» Problem to solve:
Each entry is to be given again exactly; drop the images.

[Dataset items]
--- START ---

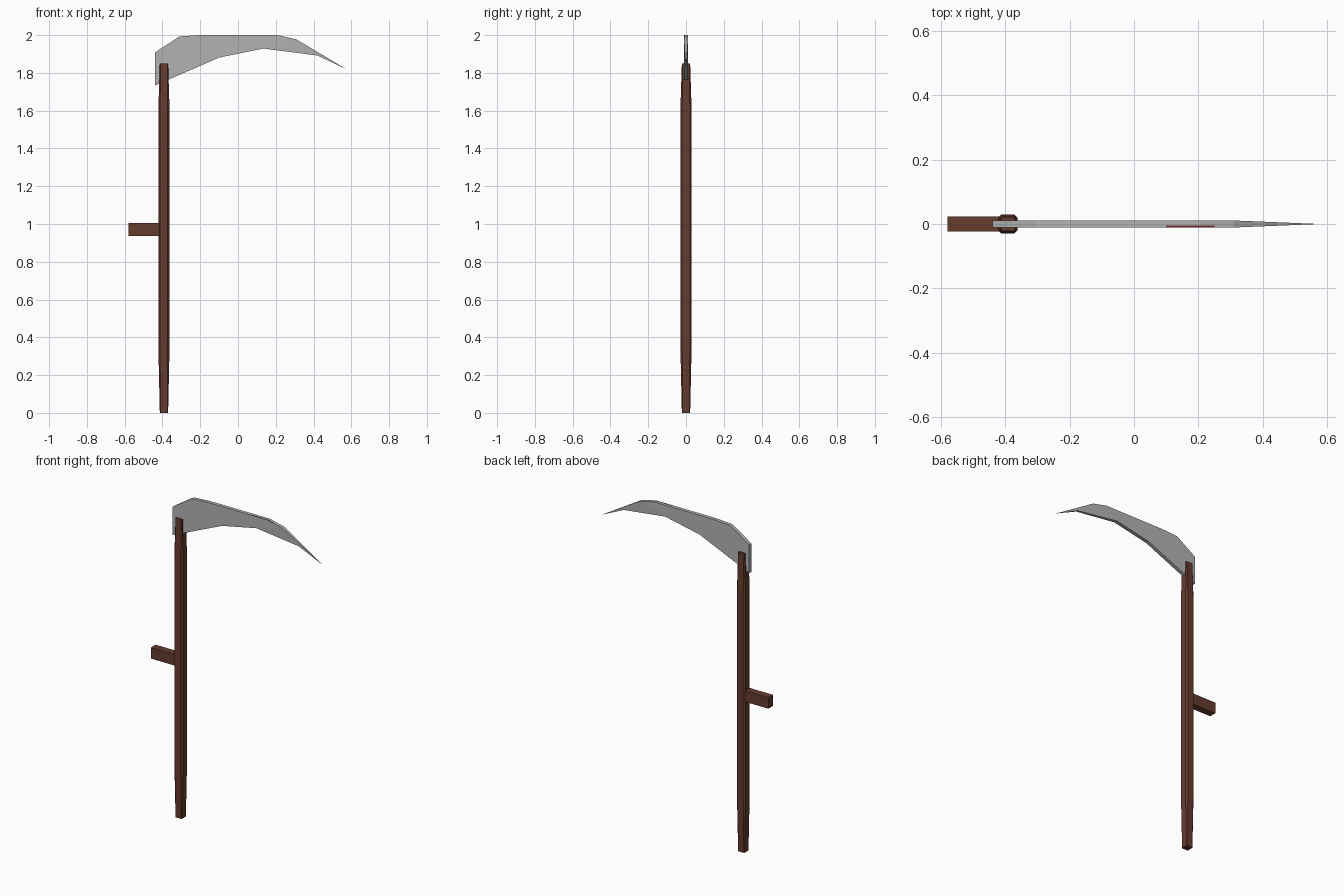
import bpy, bmesh

if "Cube" in bpy.data.objects:
    bpy.data.objects.remove(bpy.data.objects["Cube"])


def material(name, rgb):
    m = bpy.data.materials.new(name)
    m.diffuse_color = (*rgb, 1)
    m.use_nodes = True
    m.node_tree.nodes["Principled BSDF"].inputs["Base Color"].default_value = m.diffuse_color
    return m


WOOD = material("brown wood", (0.13, 0.045, 0.028))
STEEL = material("grey steel", (0.45, 0.45, 0.45))
RED = material("dark red", (0.18, 0.03, 0.025))


def finish(bm, name, mat):
    bmesh.ops.recalc_face_normals(bm, faces=bm.faces)
    mesh = bpy.data.meshes.new(name)
    bm.to_mesh(mesh)
    bm.free()
    mesh.materials.append(mat)
    obj = bpy.data.objects.new(name, mesh)
    bpy.context.collection.objects.link(obj)
    return obj


def slab(name, outline, y0, y1, mat):
    """Extrude an x-z outline from y0 to y1."""
    bm = bmesh.new()
    face = bm.faces.new([bm.verts.new((x, y0, z)) for x, z in outline])
    ext = bmesh.ops.extrude_face_region(bm, geom=[face])
    for v in ext["geom"]:
        if isinstance(v, bmesh.types.BMVert):
            v.co.y = y1
    return bm


# Shaft: chamfered square section, tapering at both ends
SHAFT_X = -0.392
bm = bmesh.new()
rings = []
for z, r, c in [(0, 0.022, 0.003), (0.36, 0.03, 0.01), (1.6, 0.03, 0.01), (1.85, 0.022, 0.003)]:
    k = r - c
    pts = [(r, -k), (r, k), (k, r), (-k, r), (-r, k), (-r, -k), (-k, -r), (k, -r)]
    rings.append([bm.verts.new((SHAFT_X + x, y, z)) for x, y in pts])
for a, b in zip(rings, rings[1:]):
    for i in range(8):
        j = (i + 1) % 8
        bm.faces.new((a[i], a[j], b[j], b[i]))
bm.faces.new(rings[0])
bm.faces.new(rings[-1])
finish(bm, "shaft", WOOD)

# Side grip
grip = [(-0.58, 0.937), (-0.39, 0.937), (-0.39, 1.005), (-0.58, 1.005)]
finish(slab("side_grip", grip, -0.023, 0.023, WOOD), "side_grip", WOOD)

# Curved blade, thinning towards the tip
TIP_X, TAPER_X, HALF = 0.577, 0.31, 0.011
outline = [(-0.44, 1.733), (-0.10, 1.881), (0.135, 1.929), (0.42, 1.892), (TIP_X, 1.818),
           (0.31, 1.977), (0.21, 2.0), (-0.20, 2.0), (-0.31, 1.993), (-0.44, 1.908)]
bm = slab("blade", outline, -HALF, HALF, STEEL)
for v in bm.verts:
    if v.co.x > TAPER_X:
        v.co.y *= max(0.0, (TIP_X - v.co.x) / (TIP_X - TAPER_X))
bmesh.ops.remove_doubles(bm, verts=bm.verts, dist=0.0005)
bmesh.ops.triangulate(bm, faces=[f for f in bm.faces if len(f.verts) > 4])
finish(bm, "blade", STEEL)

# Thin red sliver on the blade's back
sliver = [(0.10, 1.999), (0.21, 1.999), (0.25, 1.99), (0.25, 1.9915), (0.21, 2.0005), (0.10, 2.0005)]
finish(slab("edge_stain", sliver, -0.0105, -0.005, RED), "edge_stain", RED)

--- END ---

» Result of the exercise:
import bpy, bmesh

if "Cube" in bpy.data.objects:
    bpy.data.objects.remove(bpy.data.objects["Cube"])


def material(name, rgb):
    m = bpy.data.materials.new(name)
    m.diffuse_color = (*rgb, 1)
    m.use_nodes = True
    m.node_tree.nodes["Principled BSDF"].inputs["Base Color"].default_value = m.diffuse_color
    return m


WOOD = material("brown wood", (0.13, 0.045, 0.028))
STEEL = material("grey steel", (0.45, 0.45, 0.45))
RED = material("dark red", (0.18, 0.03, 0.025))


def finish(bm, name, mat):
    bmesh.ops.recalc_face_normals(bm, faces=bm.faces)
    mesh = bpy.data.meshes.new(name)
    bm.to_mesh(mesh)
    bm.free()
    mesh.materials.append(mat)
    obj = bpy.data.objects.new(name, mesh)
    bpy.context.collection.objects.link(obj)
    return obj


def slab(name, outline, y0, y1, mat):
    """Extrude an x-z outline from y0 to y1."""
    bm = bmesh.new()
    face = bm.faces.new([bm.verts.new((x, y0, z)) for x, z in outline])
    ext = bmesh.ops.extrude_face_region(bm, geom=[face])
    for v in ext["geom"]:
        if isinstance(v, bmesh.types.BMVert):
            v.co.y = y1
    return bm


# Shaft: chamfered square section, tapering at both ends
SHAFT_X = -0.392
bm = bmesh.new()
rings = []
for z, r, c in [(0, 0.022, 0.003), (0.36, 0.03, 0.01), (1.6, 0.03, 0.01), (1.85, 0.022, 0.003)]:
    k = r - c
    pts = [(r, -k), (r, k), (k, r), (-k, r), (-r, k), (-r, -k), (-k, -r), (k, -r)]
    rings.append([bm.verts.new((SHAFT_X + x, y, z)) for x, y in pts])
for a, b in zip(rings, rings[1:]):
    for i in range(8):
        j = (i + 1) % 8
        bm.faces.new((a[i], a[j], b[j], b[i]))
bm.faces.new(rings[0])
bm.faces.new(rings[-1])
finish(bm, "shaft", WOOD)

# Side grip
grip = [(-0.58, 0.937), (-0.39, 0.937), (-0.39, 1.005), (-0.58, 1.005)]
finish(slab("side_grip", grip, -0.023, 0.023, WOOD), "side_grip", WOOD)

# Curved blade, thinning towards the tip
TIP_X, TAPER_X, HALF = 0.577, 0.31, 0.011
outline = [(-0.44, 1.733), (-0.10, 1.881), (0.135, 1.929), (0.42, 1.892), (TIP_X, 1.818),
           (0.31, 1.977), (0.21, 2.0), (-0.20, 2.0), (-0.31, 1.993), (-0.44, 1.908)]
bm = slab("blade", outline, -HALF, HALF, STEEL)
for v in bm.verts:
    if v.co.x > TAPER_X:
        v.co.y *= max(0.0, (TIP_X - v.co.x) / (TIP_X - TAPER_X))
bmesh.ops.remove_doubles(bm, verts=bm.verts, dist=0.0005)
bmesh.ops.triangulate(bm, faces=[f for f in bm.faces if len(f.verts) > 4])
finish(bm, "blade", STEEL)

# Thin red sliver on the blade's back
sliver = [(0.10, 1.999), (0.21, 1.999), (0.25, 1.99), (0.25, 1.9915), (0.21, 2.0005), (0.10, 2.0005)]
finish(slab("edge_stain", sliver, -0.0105, -0.005, RED), "edge_stain", RED)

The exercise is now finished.